## TASK OBJECTIVE
Going down the listing below, print exactly each line from the one with "# Ground floor" up to and including the one with "(x - 0.0025, x", and skip the rest.
_ _ _ _ _
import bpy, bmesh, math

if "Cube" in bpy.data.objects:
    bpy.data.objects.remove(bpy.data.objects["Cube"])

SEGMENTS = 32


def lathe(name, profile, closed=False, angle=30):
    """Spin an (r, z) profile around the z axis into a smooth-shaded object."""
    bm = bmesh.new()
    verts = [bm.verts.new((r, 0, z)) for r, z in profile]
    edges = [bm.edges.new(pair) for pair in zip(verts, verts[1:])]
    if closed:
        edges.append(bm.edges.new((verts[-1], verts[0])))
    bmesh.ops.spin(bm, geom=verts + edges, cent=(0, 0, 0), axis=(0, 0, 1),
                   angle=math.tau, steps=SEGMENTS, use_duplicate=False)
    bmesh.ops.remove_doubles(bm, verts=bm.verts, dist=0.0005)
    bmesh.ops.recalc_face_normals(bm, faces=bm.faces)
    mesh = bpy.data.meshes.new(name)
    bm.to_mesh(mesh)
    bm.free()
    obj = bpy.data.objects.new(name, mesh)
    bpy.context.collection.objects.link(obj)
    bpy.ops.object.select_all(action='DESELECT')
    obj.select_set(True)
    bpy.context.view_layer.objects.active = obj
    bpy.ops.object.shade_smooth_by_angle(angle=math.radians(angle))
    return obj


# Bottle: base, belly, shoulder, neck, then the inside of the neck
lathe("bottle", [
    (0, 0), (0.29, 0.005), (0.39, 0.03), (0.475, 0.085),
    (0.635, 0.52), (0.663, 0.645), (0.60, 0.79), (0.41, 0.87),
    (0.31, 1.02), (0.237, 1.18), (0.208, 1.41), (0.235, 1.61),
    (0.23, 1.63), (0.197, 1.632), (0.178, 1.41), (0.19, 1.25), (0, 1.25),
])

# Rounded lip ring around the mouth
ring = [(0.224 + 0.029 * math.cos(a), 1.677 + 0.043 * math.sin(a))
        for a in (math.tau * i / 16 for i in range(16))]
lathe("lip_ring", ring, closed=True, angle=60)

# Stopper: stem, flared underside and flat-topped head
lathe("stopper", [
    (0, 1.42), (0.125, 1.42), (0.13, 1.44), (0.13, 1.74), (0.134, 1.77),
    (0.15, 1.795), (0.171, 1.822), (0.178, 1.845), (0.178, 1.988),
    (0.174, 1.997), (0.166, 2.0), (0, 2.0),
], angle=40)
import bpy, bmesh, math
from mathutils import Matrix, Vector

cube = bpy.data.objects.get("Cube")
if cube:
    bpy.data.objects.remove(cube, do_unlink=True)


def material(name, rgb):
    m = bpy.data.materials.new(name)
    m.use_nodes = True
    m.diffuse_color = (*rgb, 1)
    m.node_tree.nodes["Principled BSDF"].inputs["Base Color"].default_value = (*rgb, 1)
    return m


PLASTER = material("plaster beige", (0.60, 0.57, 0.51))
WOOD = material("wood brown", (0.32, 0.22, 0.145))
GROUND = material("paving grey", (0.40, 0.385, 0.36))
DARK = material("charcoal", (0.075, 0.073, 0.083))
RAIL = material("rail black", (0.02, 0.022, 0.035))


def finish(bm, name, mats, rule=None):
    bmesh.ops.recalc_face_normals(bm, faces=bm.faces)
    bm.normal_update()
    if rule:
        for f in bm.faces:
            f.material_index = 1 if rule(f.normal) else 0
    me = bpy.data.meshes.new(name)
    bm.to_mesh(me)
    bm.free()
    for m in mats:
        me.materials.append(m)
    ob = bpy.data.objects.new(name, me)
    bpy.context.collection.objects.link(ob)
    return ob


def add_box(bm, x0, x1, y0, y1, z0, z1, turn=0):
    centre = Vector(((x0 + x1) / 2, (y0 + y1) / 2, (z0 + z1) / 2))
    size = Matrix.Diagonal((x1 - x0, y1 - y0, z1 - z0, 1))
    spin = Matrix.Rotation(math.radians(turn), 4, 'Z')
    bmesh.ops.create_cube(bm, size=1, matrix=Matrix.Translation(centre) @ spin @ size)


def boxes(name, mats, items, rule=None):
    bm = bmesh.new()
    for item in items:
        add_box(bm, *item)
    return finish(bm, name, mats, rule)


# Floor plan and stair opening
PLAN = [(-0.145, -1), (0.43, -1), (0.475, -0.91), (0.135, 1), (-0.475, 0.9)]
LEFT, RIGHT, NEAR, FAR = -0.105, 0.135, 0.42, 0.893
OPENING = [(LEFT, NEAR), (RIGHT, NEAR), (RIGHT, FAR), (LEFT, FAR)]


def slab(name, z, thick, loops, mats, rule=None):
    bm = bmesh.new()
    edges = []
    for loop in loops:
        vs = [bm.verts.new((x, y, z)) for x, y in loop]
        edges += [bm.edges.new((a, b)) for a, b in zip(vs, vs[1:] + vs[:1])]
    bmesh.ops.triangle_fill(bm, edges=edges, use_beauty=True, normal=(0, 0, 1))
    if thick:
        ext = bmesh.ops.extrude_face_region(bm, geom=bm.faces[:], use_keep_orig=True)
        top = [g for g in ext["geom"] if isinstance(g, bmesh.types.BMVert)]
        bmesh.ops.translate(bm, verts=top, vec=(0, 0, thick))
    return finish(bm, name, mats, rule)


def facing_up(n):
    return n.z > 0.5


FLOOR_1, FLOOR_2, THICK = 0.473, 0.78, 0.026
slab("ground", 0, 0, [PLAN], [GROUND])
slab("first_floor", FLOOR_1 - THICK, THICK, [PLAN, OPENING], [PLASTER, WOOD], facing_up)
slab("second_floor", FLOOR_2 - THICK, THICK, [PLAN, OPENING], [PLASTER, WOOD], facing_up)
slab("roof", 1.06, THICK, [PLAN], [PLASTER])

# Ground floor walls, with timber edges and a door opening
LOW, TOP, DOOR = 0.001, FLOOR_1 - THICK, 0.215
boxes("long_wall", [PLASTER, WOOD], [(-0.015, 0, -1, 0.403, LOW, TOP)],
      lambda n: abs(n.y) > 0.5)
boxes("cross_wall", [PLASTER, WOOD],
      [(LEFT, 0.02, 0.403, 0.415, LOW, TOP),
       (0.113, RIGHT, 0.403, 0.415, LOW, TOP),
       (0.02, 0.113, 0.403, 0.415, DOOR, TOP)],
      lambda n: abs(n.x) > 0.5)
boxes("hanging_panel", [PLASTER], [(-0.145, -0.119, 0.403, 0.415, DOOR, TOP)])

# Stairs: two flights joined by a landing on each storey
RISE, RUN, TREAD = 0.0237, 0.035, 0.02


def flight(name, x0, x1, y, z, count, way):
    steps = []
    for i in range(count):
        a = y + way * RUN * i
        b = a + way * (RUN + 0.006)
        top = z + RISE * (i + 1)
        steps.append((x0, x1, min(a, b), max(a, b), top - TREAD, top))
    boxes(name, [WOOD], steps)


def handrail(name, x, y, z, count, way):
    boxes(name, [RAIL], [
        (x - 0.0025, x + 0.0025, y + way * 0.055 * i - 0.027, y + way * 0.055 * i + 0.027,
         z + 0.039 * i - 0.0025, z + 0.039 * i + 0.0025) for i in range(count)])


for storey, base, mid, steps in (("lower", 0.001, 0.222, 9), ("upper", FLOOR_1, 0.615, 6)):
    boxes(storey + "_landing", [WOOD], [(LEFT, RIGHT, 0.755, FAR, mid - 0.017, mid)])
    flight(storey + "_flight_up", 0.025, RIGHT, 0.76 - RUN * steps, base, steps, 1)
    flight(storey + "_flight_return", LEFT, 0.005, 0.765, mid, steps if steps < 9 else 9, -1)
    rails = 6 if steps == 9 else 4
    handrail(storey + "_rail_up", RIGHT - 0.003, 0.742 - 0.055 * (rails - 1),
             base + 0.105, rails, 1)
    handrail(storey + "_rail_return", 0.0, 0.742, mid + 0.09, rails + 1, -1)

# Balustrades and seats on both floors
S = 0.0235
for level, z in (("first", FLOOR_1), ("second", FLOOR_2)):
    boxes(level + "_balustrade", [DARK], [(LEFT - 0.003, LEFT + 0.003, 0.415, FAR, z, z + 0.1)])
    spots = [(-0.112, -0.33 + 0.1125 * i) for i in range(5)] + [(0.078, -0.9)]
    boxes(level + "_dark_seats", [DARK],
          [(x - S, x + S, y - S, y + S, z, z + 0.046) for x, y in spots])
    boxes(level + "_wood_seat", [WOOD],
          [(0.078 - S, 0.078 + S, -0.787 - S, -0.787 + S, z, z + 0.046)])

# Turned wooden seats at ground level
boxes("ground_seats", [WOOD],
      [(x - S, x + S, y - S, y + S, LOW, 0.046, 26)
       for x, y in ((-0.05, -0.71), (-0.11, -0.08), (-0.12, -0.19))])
_ _ _ _ _
## ANSWER SECTION
# Ground floor walls, with timber edges and a door opening
LOW, TOP, DOOR = 0.001, FLOOR_1 - THICK, 0.215
boxes("long_wall", [PLASTER, WOOD], [(-0.015, 0, -1, 0.403, LOW, TOP)],
      lambda n: abs(n.y) > 0.5)
boxes("cross_wall", [PLASTER, WOOD],
      [(LEFT, 0.02, 0.403, 0.415, LOW, TOP),
       (0.113, RIGHT, 0.403, 0.415, LOW, TOP),
       (0.02, 0.113, 0.403, 0.415, DOOR, TOP)],
      lambda n: abs(n.x) > 0.5)
boxes("hanging_panel", [PLASTER], [(-0.145, -0.119, 0.403, 0.415, DOOR, TOP)])

# Stairs: two flights joined by a landing on each storey
RISE, RUN, TREAD = 0.0237, 0.035, 0.02


def flight(name, x0, x1, y, z, count, way):
    steps = []
    for i in range(count):
        a = y + way * RUN * i
        b = a + way * (RUN + 0.006)
        top = z + RISE * (i + 1)
        steps.append((x0, x1, min(a, b), max(a, b), top - TREAD, top))
    boxes(name, [WOOD], steps)


def handrail(name, x, y, z, count, way):
    boxes(name, [RAIL], [
        (x - 0.0025, x + 0.0025, y + way * 0.055 * i - 0.027, y + way * 0.055 * i + 0.027,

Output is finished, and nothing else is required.